Adept, that is, because of his chosen vocation. In one of many passages that could easily be part of a memoir instead of a novel, Bret muses: "As a writer, it was easy for me to dream up the more viable scenario than the one that had actually played itself out ... (T)his is what a writer does: his life is a maelstrom of lying."
There are more examples of such self-flagellation, which lends credence to critics who have called Ellis a moralist, a label he has also adopted in interviews.
In fact, Lunar Park might present the strongest argument yet for Ellis as moralist. While lawless characters of Zero drifted indolently through their lives, and Psycho and Glamorama used violence as a metaphor for the soullessness of the 80's, Park is less about an era than about the personal journey of a sinner, who must do penance for his or her transgressions. I won't spoil the plot by offering more details, but Ellis plumbs the depths of his character's troubled past and offers redemption -- with a price. It's a different kind of Ellis novel, offering the sort of restraint that might have saved Psycho from vilification and a level of character development absent from Zero.

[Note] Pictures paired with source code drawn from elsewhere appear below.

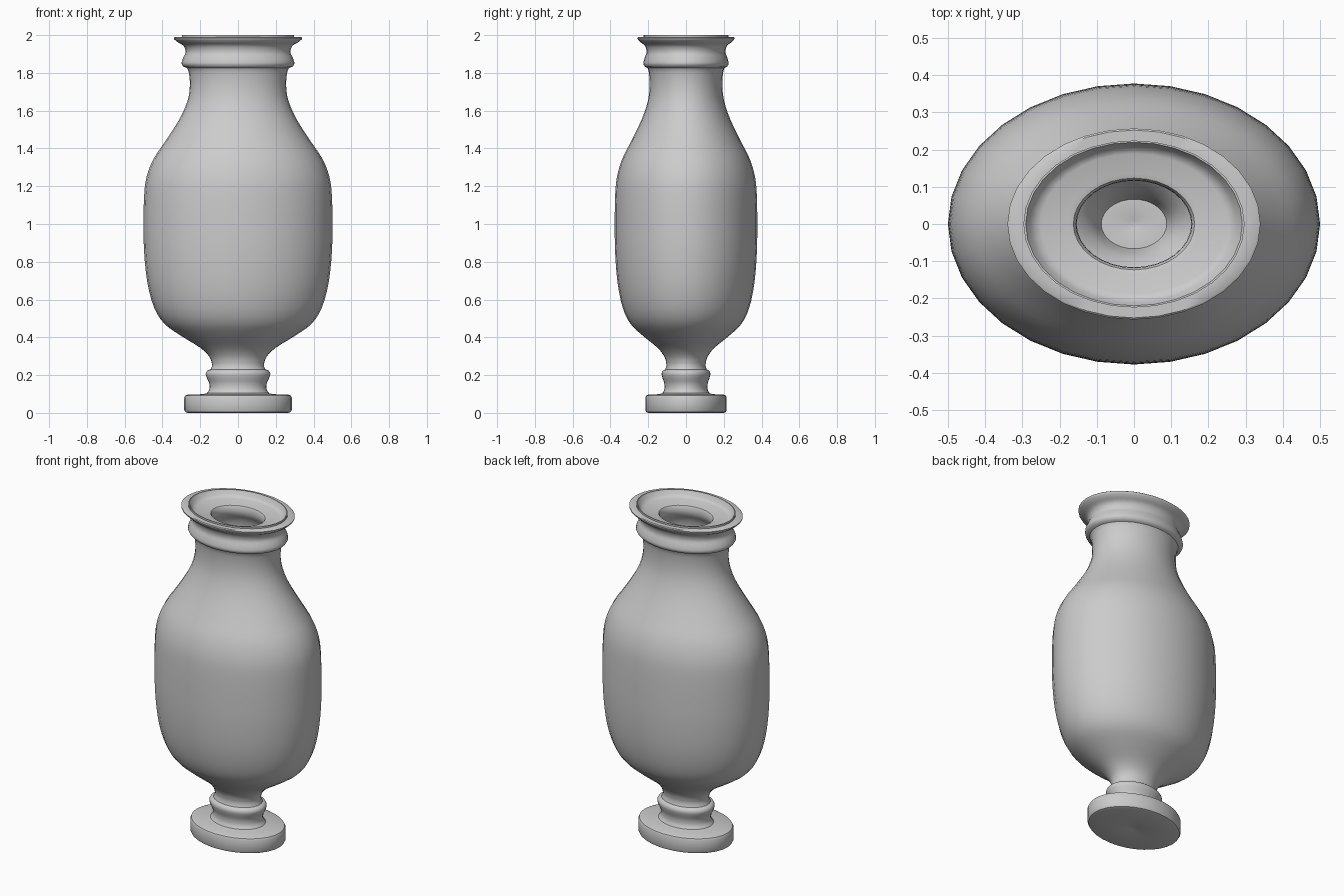
import bpy, bmesh, math
from mathutils import Vector

SIDES = 32
DEPTH = 0.755  # oval plan: depth relative to width


def smooth_curve(pts, steps=3):
    """Catmull-Rom curve through profile points (radius, height)."""
    p = [Vector(q) for q in pts]
    p = [2 * p[0] - p[1]] + p + [2 * p[-1] - p[-2]]
    out = []
    for a, b, c, d in zip(p, p[1:], p[2:], p[3:]):
        for i in range(steps):
            t = i / steps
            out.append(0.5 * (2 * b + (c - a) * t + (2 * a - 5 * b + 4 * c - d) * t * t
                              + (3 * b - a - 3 * c + d) * t ** 3))
    return [tuple(q) for q in out] + [tuple(pts[-1])]


def lathe(name, profile):
    """Revolve a profile whose two ends lie on the axis."""
    bm = bmesh.new()
    rings = []
    for r, z in profile:
        if r < 1e-5:
            rings.append([bm.verts.new((0, 0, z))])
        else:
            rings.append([bm.verts.new((r * math.cos(2 * math.pi * i / SIDES),
                                        r * DEPTH * math.sin(2 * math.pi * i / SIDES), z))
                          for i in range(SIDES)])
    for lo, hi in zip(rings, rings[1:]):
        for i in range(SIDES):
            j = (i + 1) % SIDES
            quad = [lo[i % len(lo)], lo[j % len(lo)], hi[j % len(hi)], hi[i % len(hi)]]
            bm.faces.new(list(dict.fromkeys(quad)))
    bmesh.ops.recalc_face_normals(bm, faces=bm.faces)
    mesh = bpy.data.meshes.new(name)
    bm.to_mesh(mesh)
    bm.free()
    ob = bpy.data.objects.new(name, mesh)
    bpy.context.collection.objects.link(ob)
    bpy.context.view_layer.objects.active = ob
    ob.select_set(True)
    bpy.ops.object.shade_smooth_by_angle(angle=math.radians(40))
    return ob


# Foot disc with rounded edges
foot = [(0, 0.006), (0.02, 0), (0.265, 0), (0.278, 0.004), (0.285, 0.016), (0.285, 0.08),
        (0.279, 0.092), (0.265, 0.097), (0.19, 0.099)]
# Stem with its bead
stem = smooth_curve([(0.165, 0.104), (0.152, 0.125), (0.152, 0.155), (0.165, 0.185),
                     (0.171, 0.207), (0.163, 0.223), (0.146, 0.23)])
# Body and neck
body = smooth_curve([(0.136, 0.25), (0.15, 0.295), (0.2, 0.345), (0.3, 0.407), (0.39, 0.472),
                     (0.445, 0.56), (0.48, 0.69), (0.497, 0.85), (0.5, 1.0), (0.497, 1.15),
                     (0.484, 1.25), (0.447, 1.345), (0.38, 1.445), (0.31, 1.555),
                     (0.268, 1.65), (0.255, 1.73), (0.26, 1.8), (0.27, 1.826)])
# Collar ring and flared rim
rim = smooth_curve([(0.288, 1.832), (0.299, 1.85), (0.29, 1.88), (0.277, 1.91),
                    (0.288, 1.943), (0.32, 1.963), (0.338, 1.978)])
rim += [(0.34, 1.986), (0.334, 1.99), (0.297, 1.99), (0.297, 2.0)]
# Dished mouth with a narrow inner lip
mouth = [(0.291, 2.0), (0.278, 1.978), (0.265, 1.966), (0.25, 1.961), (0.18, 1.957),
         (0.163, 1.953), (0.156, 1.942), (0.154, 1.92), (0.158, 1.9), (0.175, 1.88)]
# Hollow inside
inside = smooth_curve([(0.205, 1.84), (0.21, 1.73), (0.225, 1.64), (0.27, 1.54),
                       (0.34, 1.43), (0.405, 1.33), (0.44, 1.24), (0.455, 1.0),
                       (0.437, 0.7), (0.4, 0.57), (0.35, 0.5), (0.27, 0.443),
                       (0.17, 0.385), (0.115, 0.33), (0.09, 0.28)])
floor = [(0.088, 0.275), (0.015, 0.275), (0, 0.27)]

lathe("vase", foot + stem + body + rim + mouth + inside + floor)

"As a writer you slant all evidence in favor of the conclusions you want to produce, and you rarely tilt in favor of the truth," Ellis writes. Maybe so, yet Lunar Park tracks closer to a truth more readers will identify with than any of Ellis' previous books. His fictional alter ego still clings to vestiges of his old life (toking up at a party, dalliances with a graduate student), but the questions that haunt him are more universal -- his relationship with his father and his family, indeed, the very point of his existence. It's a shift that marks Ellis' maturity much more than the requisite move to the 'burbs.